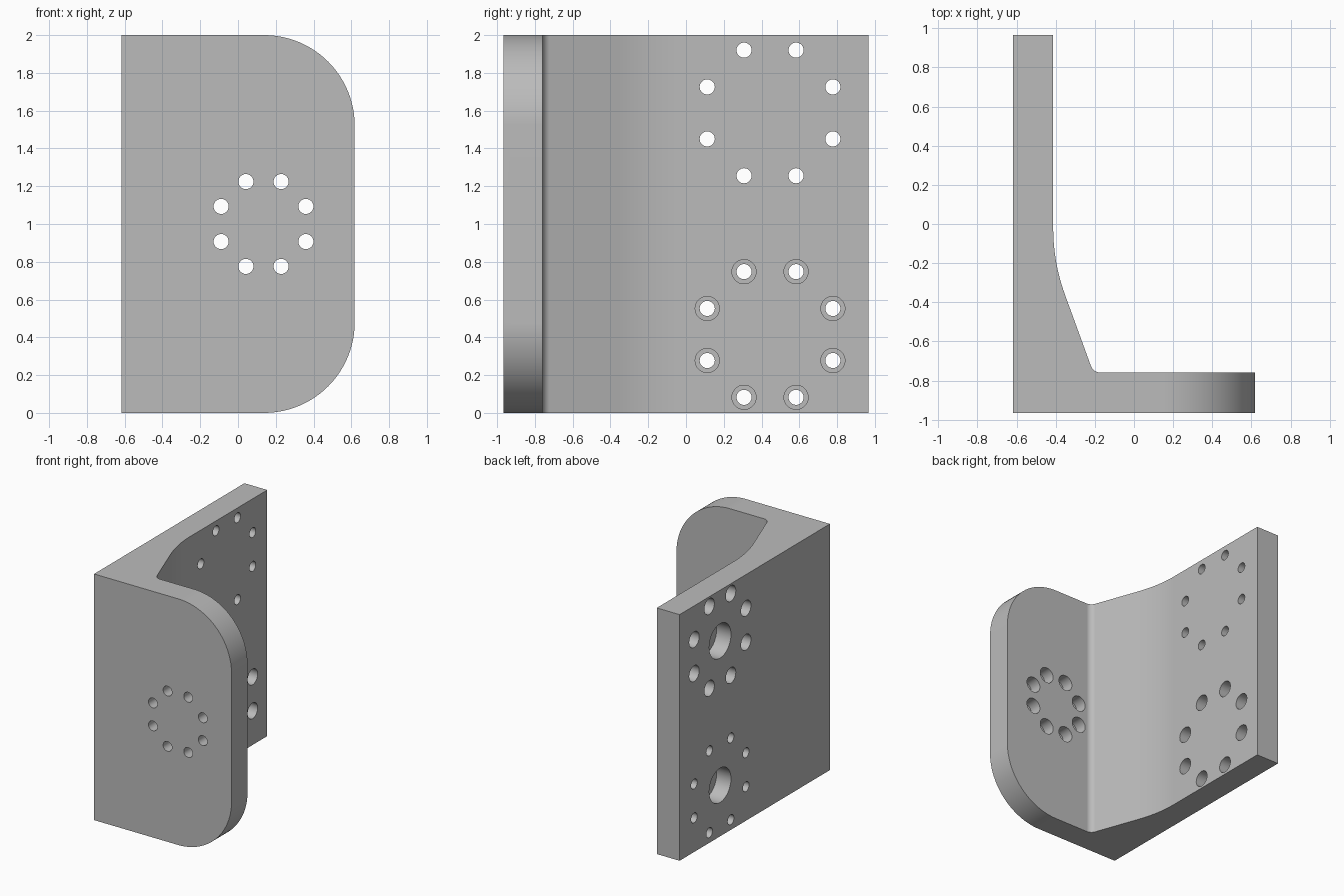
import bpy, bmesh, math
from mathutils import Matrix, Vector

cube = bpy.data.objects.get("Cube")
if cube:
    bpy.data.objects.remove(cube)

W, D, T = 0.618, 0.965, 0.205      # half width, half depth, wall thickness
INNER_X, INNER_Y = -W + T, -D + T  # inner faces of the two walls


def make_object(name, bm):
    bmesh.ops.recalc_face_normals(bm, faces=bm.faces[:])
    mesh = bpy.data.meshes.new(name)
    bm.to_mesh(mesh)
    bm.free()
    obj = bpy.data.objects.new(name, mesh)
    bpy.context.scene.collection.objects.link(obj)
    return obj


def arc(cx, cy, r, start, end, n):
    angles = [math.radians(start + (end - start) * i / n) for i in range(n + 1)]
    return [(cx + r * math.cos(a), cy + r * math.sin(a)) for a in angles]


def prism(name, points, offset):
    bm = bmesh.new()
    face = bm.faces.new([bm.verts.new(p) for p in points])
    ext = bmesh.ops.extrude_face_region(bm, geom=[face])
    verts = [v for v in ext["geom"] if isinstance(v, bmesh.types.BMVert)]
    bmesh.ops.translate(bm, vec=offset, verts=verts)
    return make_object(name, bm)


def add_hole(bm, centre, direction, steps):
    """Stepped round plug: steps are (radius, depth) along the direction."""
    n = 32
    frame = Matrix.Translation(centre) @ Vector(direction).to_track_quat("Z", "Y").to_matrix().to_4x4()
    rings = [[bm.verts.new(frame @ Vector((x, y, depth)))
              for x, y in arc(0, 0, r, 0, 360, n)[:-1]] for r, depth in steps]
    for a, b in zip(rings, rings[1:]):
        for i in range(n):
            j = (i + 1) % n
            bm.faces.new((a[i], a[j], b[j], b[i]))
    bm.faces.new(rings[0])
    bm.faces.new(rings[-1])


def bolt_circle(bm, centre, direction, u, radius, bore_depth):
    steps = [(0.064, -0.1), (0.064, bore_depth), (0.04, bore_depth), (0.04, T + 0.1)]
    for i in range(8):
        a = math.radians(22.5 + 45 * i)
        offset = Vector(u) * math.cos(a) + Vector((0, 0, 1)) * math.sin(a)
        add_hole(bm, Vector(centre) + offset * radius, direction, steps)


# L-shaped plan with a flared inner corner
slope, big_r, small_r = 20, 1.0, 0.055
s = math.radians(slope)
start_y = -0.02
end_x = INNER_X + big_r * (1 - math.cos(s))
end_y = start_y - big_r * math.sin(s)
fillet_y = INNER_Y + small_r
corner_x = end_x + (end_y - INNER_Y) * math.tan(s)
fillet_x = corner_x + small_r * math.tan(math.radians(45 - slope / 2))
plan = [(-W, D), (-W, -D), (W, -D), (W, INNER_Y)]
plan += arc(fillet_x, fillet_y, small_r, 270, 180 + slope, 8)
plan += arc(INNER_X + big_r, start_y, big_r, 180 + slope, 180, 12)
plan += [(INNER_X, D)]
bracket = prism("angle_bracket", [(x, y, -0.1) for x, y in plan], (0, 0, 2.2))

# Rounded free edge of the front wall
r = 0.48
outline = [(-1, 2), (-1, 0)] + arc(W - r, r, r, -90, 0, 24) + arc(W - r, 2 - r, r, 0, 90, 24)
rounding = prism("rounding_cutter", [(x, -1.2, z) for x, z in outline], (0, 2.4, 0))

# Counterbored bolt circles and blind central pockets
bm = bmesh.new()
bolt_circle(bm, (0.135, INNER_Y, 1.0), (0, -1, 0), (1, 0, 0), 0.243, 0.1)
bolt_circle(bm, (INNER_X, 0.445, 0.415), (-1, 0, 0), (0, 1, 0), 0.36, 0.12)
bolt_circle(bm, (-W, 0.445, 1.588), (1, 0, 0), (0, 1, 0), 0.36, 0.12)
for z in (0.415, 1.588):
    add_hole(bm, (-W, 0.445, z), (1, 0, 0), [(0.14, -0.1), (0.14, 0.13)])
holes = make_object("hole_cutter", bm)

for cutter, operation in ((rounding, "INTERSECT"), (holes, "DIFFERENCE")):
    mod = bracket.modifiers.new(cutter.name, "BOOLEAN")
    mod.operation, mod.object, mod.solver = operation, cutter, "EXACT"
    cutter.hide_render = True

# Bake the cuts and remove the cutters
graph = bpy.context.evaluated_depsgraph_get()
baked = bpy.data.meshes.new_from_object(bracket.evaluated_get(graph))
bracket.modifiers.clear()
bracket.data = baked
for cutter in (rounding, holes):
    bpy.data.objects.remove(cutter)

# Single grey material
grey = bpy.data.materials.new("plain_grey")
grey.use_nodes = True
colour = (0.5, 0.5, 0.5, 1)
grey.diffuse_color = colour
grey.node_tree.nodes["Principled BSDF"].inputs["Base Color"].default_value = colour
baked.materials.clear()
baked.materials.append(grey)

# Smooth curves, crisp edges
bpy.ops.object.select_all(action="DESELECT")
bracket.select_set(True)
bpy.context.view_layer.objects.active = bracket
bpy.ops.object.shade_smooth_by_angle(angle=math.radians(30))
weighted = bracket.modifiers.new("weighted_normals", "WEIGHTED_NORMAL")
weighted.keep_sharp = True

• _Task details_:
Your answer should be the lines of the material above that include "bmesh".

• _Solution to this problem_:
import bpy, bmesh, math
    bmesh.ops.recalc_face_normals(bm, faces=bm.faces[:])
    bm = bmesh.new()
    ext = bmesh.ops.extrude_face_region(bm, geom=[face])
    verts = [v for v in ext["geom"] if isinstance(v, bmesh.types.BMVert)]
    bmesh.ops.translate(bm, vec=offset, verts=verts)
bm = bmesh.new()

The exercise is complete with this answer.